Required work: Given the entries that follow, write out exactly the lines starting at the one containing "y = heel - back" and ending at the one containing "SHOE, side, 2.6)", both ends included, and only those.

Data records:
.....

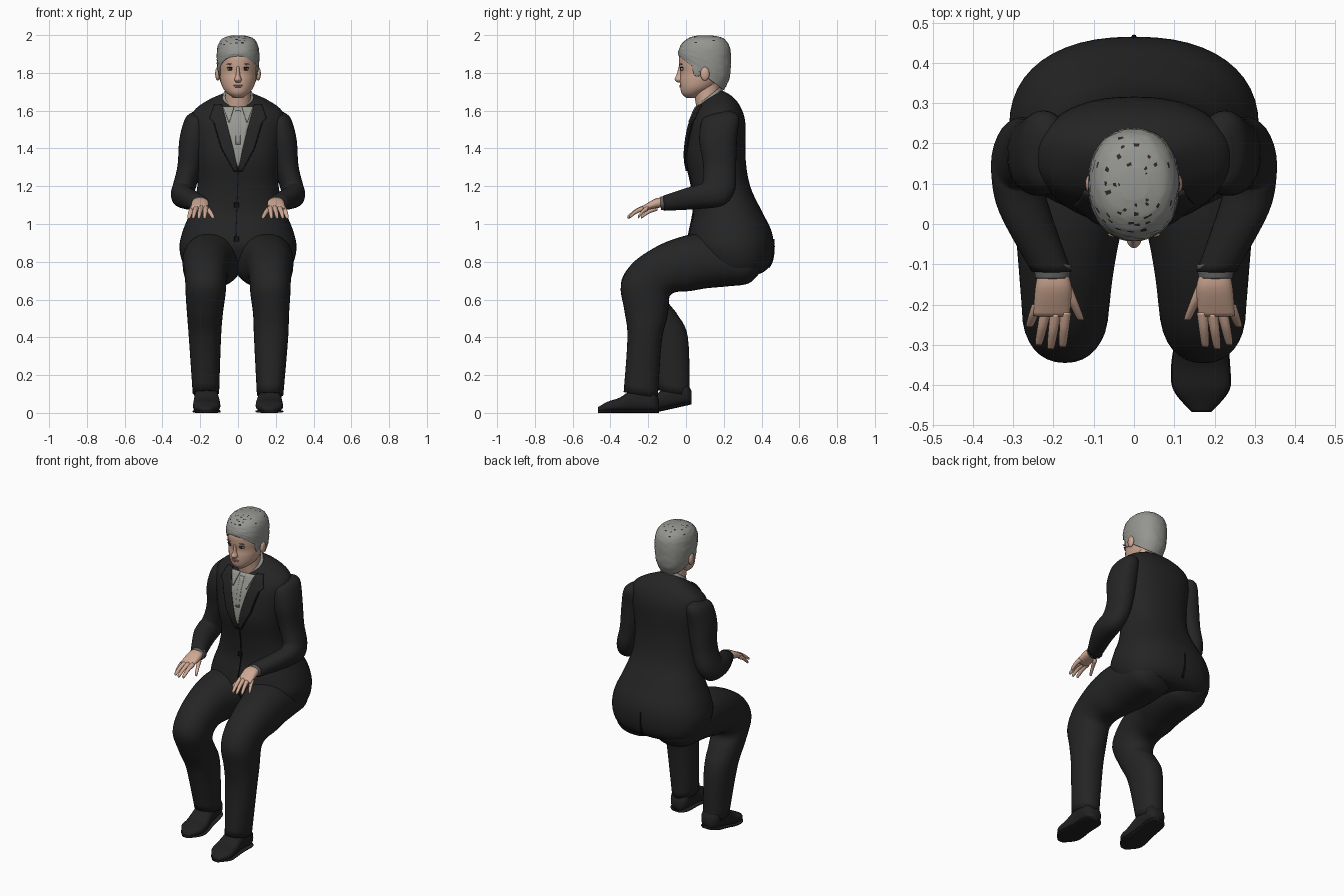
import bpy, bmesh, math, random
from mathutils import Matrix, Vector
from mathutils.bvhtree import BVHTree

random.seed(4)
default_cube = bpy.data.objects.get("Cube")
if default_cube:
    bpy.data.objects.remove(default_cube, do_unlink=True)


def material(name, red, green=None, blue=None):
    """One flat colour; a single value makes a neutral grey."""
    mat = bpy.data.materials.new(name)
    mat.use_nodes = True
    colour = (red, green or red, blue or red, 1)
    mat.diffuse_color = colour
    shader = mat.node_tree.nodes["Principled BSDF"]
    shader.inputs["Base Color"].default_value = colour
    shader.inputs["Roughness"].default_value = .8
    return mat


SUIT = material("charcoal suit", .018)
SEAM = material("black seam", .006)
SHOE = material("black leather", .015)
SHIRT = material("grey shirt", .32, .32, .29)
CUFF = material("dark grey cuff", .12)
SKIN = material("skin", .62, .39, .29)
LIPS = material("lips", .42, .21, .16)
HAIR = material("grey hair", .3, .3, .28)
DARK = material("dark brown", .03, .02, .02)
WHITE = material("eye white", .45, .42, .38)


def finish(name, bm, *mats):
    bmesh.ops.recalc_face_normals(bm, faces=bm.faces)
    mesh = bpy.data.meshes.new(name)
    bm.to_mesh(mesh)
    bm.free()
    for mat in mats:
        mesh.materials.append(mat)
    for poly in mesh.polygons:
        poly.use_smooth = True
    obj = bpy.data.objects.new(name, mesh)
    bpy.context.collection.objects.link(obj)
    return obj


def smooth_rows(rows, steps):
    """Interpolate between rows of numbers with smooth cubic curves."""
    vectors = [Vector(row) for row in rows]
    padded = [vectors[0], *vectors, vectors[-1]]
    result = []
    for before, start, end, after in zip(padded, padded[1:], padded[2:], padded[3:]):
        leave, arrive = (end - before) / 2, (after - start) / 2
        for k in range(steps):
            t = k / steps
            ease = t * t * (3 - 2 * t)
            result.append(start.lerp(end, ease) + leave * t * (1 - t) ** 2 - arrive * t * t * (1 - t))
    return result + [vectors[-1]]


def loft(name, rings, mat, side=1, power=2, sides=32, steps=5, extra=()):
    """Skin over rings given as x range, front or top (y, z), back or bottom (y, z)."""
    bm = bmesh.new()
    loops = []
    for x0, x1, ya, za, yb, zb in smooth_rows(rings, steps):
        loop = []
        for k in range(sides):
            angle = math.tau * k / sides
            u, w = (math.copysign(abs(v) ** (2 / power), v) for v in (math.cos(angle), math.sin(angle)))
            loop.append(bm.verts.new((side * ((x0 + x1) + (x1 - x0) * u) / 2,
                                      ((ya + yb) + (ya - yb) * w) / 2,
                                      ((za + zb) + (za - zb) * w) / 2)))
        loops.append(loop)
    for low, high in zip(loops, loops[1:]):
        for k in range(sides):
            n = (k + 1) % sides
            bm.faces.new((low[k], low[n], high[n], high[k]))
    bm.faces.new(loops[0])
    bm.faces.new(loops[-1])
    return finish(name, bm, mat, *extra)


def upright(rows, slope=lambda z: 0):
    """Centred rings from height, half width, front and back; slope lifts the back edge."""
    return [(-half, half, front, z, back, z + slope(z)) for z, half, front, back in rows]


def ball(name, loc, scale, mat):
    bm = bmesh.new()
    place = Matrix.Translation(loc) @ Matrix.Diagonal((*scale, 1))
    bmesh.ops.create_uvsphere(bm, u_segments=20, v_segments=12, radius=1, matrix=place)
    return finish(name, bm, mat)


# Jacket body, from the seat up to the neck, with sloping shoulders
jacket_rows = [(.73, .1, .2, .33), (.74, .24, .13, .4), (.79, .29, .06, .45), (.88, .31, .01, .465),
               (.97, .29, .02, .45), (1.07, .25, .04, .4), (1.2, .215, .03, .34), (1.35, .22, 0, .315),
               (1.5, .24, .015, .315), (1.57, .235, .04, .29), (1.615, .165, .06, .245), (1.64, .085, .08, .19)]
jacket = loft("jacket", upright(jacket_rows, lambda z: max(0, z - 1.4) * .28), SUIT, power=2.3, sides=48)
surface = BVHTree.FromObject(jacket, bpy.context.evaluated_depsgraph_get())


def drape(name, rows, mat, lift=.004, side=1, way=1, columns=8):
    """Thin cloth plate laid on the jacket; rows are z, x start, x end."""
    bm = bmesh.new()
    grid = []
    for first, second in zip(rows, rows[1:]):
        for k in range(9):
            z, x0, x1 = Vector(first).lerp(Vector(second), k / 8)
            if k == 0 and grid:
                continue
            line = []
            for c in range(columns + 1):
                x = side * (x0 + (x1 - x0) * c / columns)
                hit = surface.ray_cast(Vector((x, -way, z)), Vector((0, way, 0)))[0]
                y = hit.y if hit else .07
                line.append(bm.verts.new((x, y - way * lift, z)))
            grid.append(line)
    for low, high in zip(grid, grid[1:]):
        for c in range(columns):
            bm.faces.new((low[c], low[c + 1], high[c + 1], high[c]))
    obj = finish(name, bm, mat)
    plate = obj.modifiers.new("thickness", "SOLIDIFY")
    plate.thickness = .008
    plate.offset = 0
    return obj


# Shirt front, jacket opening, back vent and buttons
drape("shirt_front", [(1.62, -.09, .09), (1.5, -.06, .05), (1.3, -.002, .006)], SHIRT)
drape("shirt_placket", [(1.6, -.014, .014), (1.42, -.012, .012)], SHIRT, .006)
drape("jacket_opening", [(1.3, 0, .005), (.92, -.015, -.01)], SEAM, .001)
drape("back_vent", [(.92, -.002, .002), (.77, -.008, .008)], SEAM, .001, way=-1)
for z in (1.1, .92):
    drape("jacket_button", [(z + .013, -.02, .004), (z - .013, -.02, .004)], SEAM, .006)
loft("shirt_collar", upright([(1.59, .09, .065, .2), (1.63, .08, .06, .187)], lambda z: .1), SHIRT)

# Neck, head and face
loft("neck", upright([(1.59, .07, .06, .18), (1.68, .067, .045, .18), (1.74, .07, .04, .19)],
                     lambda z: .05), SKIN)
loft("head", upright([
    (1.668, .024, 0, .06), (1.69, .055, -.022, .1), (1.72, .08, -.03, .15), (1.76, .094, -.033, .19),
    (1.8, .1, -.03, .21), (1.85, .104, -.037, .22), (1.9, .1, -.03, .22), (1.97, .04, .04, .15)]), SKIN)
loft("nose", upright([(1.835, .009, -.038, 0), (1.79, .011, -.05, 0), (1.765, .02, -.06, 0),
                      (1.75, .013, -.045, 0)]), SKIN, sides=16)
for part, z, half in (("upper_lip", 1.733, .026), ("lower_lip", 1.726, .02)):
    ball(part, (0, -.025, z), (half, .011, .0045), LIPS)

# Cropped hair, higher in front than at the nape, ragged, with dark flecks on the crown
hair_rows = [(1.89, .105, -.038, .2), (1.905, .111, -.042, .23), (1.93, .113, -.036, .238),
             (1.96, .105, -.018, .232), (1.985, .08, .015, .2), (1.998, .035, .06, .14)]
hair = loft("hair", upright(hair_rows, lambda z: -15 * (2 - z) ** 2), HAIR,
            power=2.2, sides=48, steps=7, extra=(DARK,))
for vert in hair.data.vertices:
    vert.co += Vector((random.uniform(-1, 1), random.uniform(-1, 1), 0)) * .0015
for poly in hair.data.polygons:
    if poly.center.z > 1.95 and len(poly.vertices) == 4 and random.random() < .06:
        poly.material_index = 1

# Finger roots and tips as (x, y)
FINGERS = {"index_finger": (.17, -.22, .177, -.305), "middle_finger": (.195, -.225, .207, -.31),
           "ring_finger": (.22, -.22, .237, -.3), "little_finger": (.24, -.2, .26, -.255),
           "thumb": (.17, -.15, .132, -.238)}

# Paired parts: left is positive x
for side, label in ((1, "left"), (-1, "right")):
    drape(label + "_lapel", [(1.63, .085, .125), (1.56, .066, .15), (1.535, .06, .125), (1.4, .025, .085),
                             (1.28, 0, .02)], SUIT, .009, side)
    drape(label + "_lapel_edge", [(1.535, .125, .13), (1.4, .085, .09), (1.28, .02, .023)],
          SEAM, .003, side, columns=2)
    drape(label + "_collar_wing", [(1.62, .02, .08), (1.54, .045, .05)], SHIRT, .012, side)

    # Face
    face = {"eye": ((.04, -.018, 1.82), (.018, .011, .008), WHITE),
            "iris": ((.04, -.025, 1.82), (.01, .007, .007), DARK),
            "eyelid": ((.04, -.02, 1.828), (.02, .012, .003), DARK),
            "eyebrow": ((.042, -.026, 1.846), (.023, .007, .003), LIPS),
            "ear": ((.108, .1, 1.795), (.013, .024, .036), SKIN),
            "sideburn": ((.097, .06, 1.825), (.008, .026, .045), HAIR)}
    for part, ((x, y, z), scale, mat) in face.items():
        ball(f"{label}_{part}", (side * x, y, z), scale, mat)

    # Sleeve, cuff and hand
    loft(label + "_sleeve", [
        (.19, .24, .13, 1.58, .23, 1.6), (.165, .28, .085, 1.55, .28, 1.565),
        (.16, .31, .07, 1.45, .27, 1.45), (.19, .32, .09, 1.32, .265, 1.3),
        (.22, .345, .09, 1.23, .26, 1.18), (.235, .355, .07, 1.21, .2, 1.1),
        (.21, .335, 0, 1.19, .07, 1.08), (.155, .255, -.12, 1.15, -.115, 1.07)], SUIT, side, 2.2)
    loft(label + "_cuff", [(.155, .25, -.1, 1.15, -.1, 1.07), (.16, .245, -.136, 1.145, -.133, 1.075)],
         CUFF, side)
    loft(label + "_palm", [
        (.17, .235, -.11, 1.14, -.11, 1.09), (.155, .245, -.16, 1.135, -.15, 1.085),
        (.16, .25, -.23, 1.095, -.225, 1.07)], SKIN, side, 2.4)
    for finger, (x0, y0, x1, y1) in FINGERS.items():
        rings = []
        for t, radius in ((0, .014), (.5, .012), (.95, .009), (1, .004)):
            x, y, z = x0 + (x1 - x0) * t, y0 + (y1 - y0) * t, 1.085 - .05 * t ** 1.5
            rings.append((x - radius, x + radius, y, z + radius, y, z - radius))
        loft(f"{label}_{finger}", rings, SKIN, side, sides=14)

    # Trouser leg from the buttock down; the right shin is drawn back under the body
    thigh = [(.06, .2, .4, .82, .39, .74), (0, .265, .33, .88, .33, .685), (-.02, .285, .22, .93, .22, .67),
             (-.01, .293, .08, .95, .11, .66), (.03, .293, -.05, .925, .02, .645),
             (.05, .286, -.175, .87, -.05, .64), (.06, .28, -.29, .785, -.085, .62),
             (.066, .277, -.345, .675, -.09, .58)]
    if side > 0:
        shin = [(.08, .27, -.326, .54, -.1, .5), (.085, .265, -.31, .4, -.128, .38),
                (.1, .24, -.33, .11, -.15, .08)]
        heel, lift = -.143, 0
    else:
        shin = [(.08, .27, -.29, .53, -.045, .52), (.09, .26, -.22, .39, .01, .4),
                (.1, .24, -.15, .12, .02, .09)]
        heel, lift = .03, .045
    loft(label + "_trouser_leg", thigh + shin, SUIT, side, 2.2)

    # Shoe and sole, running from heel to toe
    upper, sole = [], []
    for back, x0, x1, top in ((0, .135, .2, .07), (.035, .11, .23, .12), (.13, .105, .23, .125),
                              (.21, .094, .237, .08), (.27, .1, .235, .06), (.324, .145, .19, .03)):
        y = heel - back
        rise = lift * max(0, 1 - back / .2)
        upper.append((x0, x1, y, top + rise, y, .006 + rise))
        sole.append((x0 - .002, x1 + .002, y, .016 + rise, y, rise))
    loft(label + "_shoe", upper, SHOE, side, 2.6)
    loft(label + "_sole", sole, SHOE, side, 3)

.....

Task output:
        y = heel - back
        rise = lift * max(0, 1 - back / .2)
        upper.append((x0, x1, y, top + rise, y, .006 + rise))
        sole.append((x0 - .002, x1 + .002, y, .016 + rise, y, rise))
    loft(label + "_shoe", upper, SHOE, side, 2.6)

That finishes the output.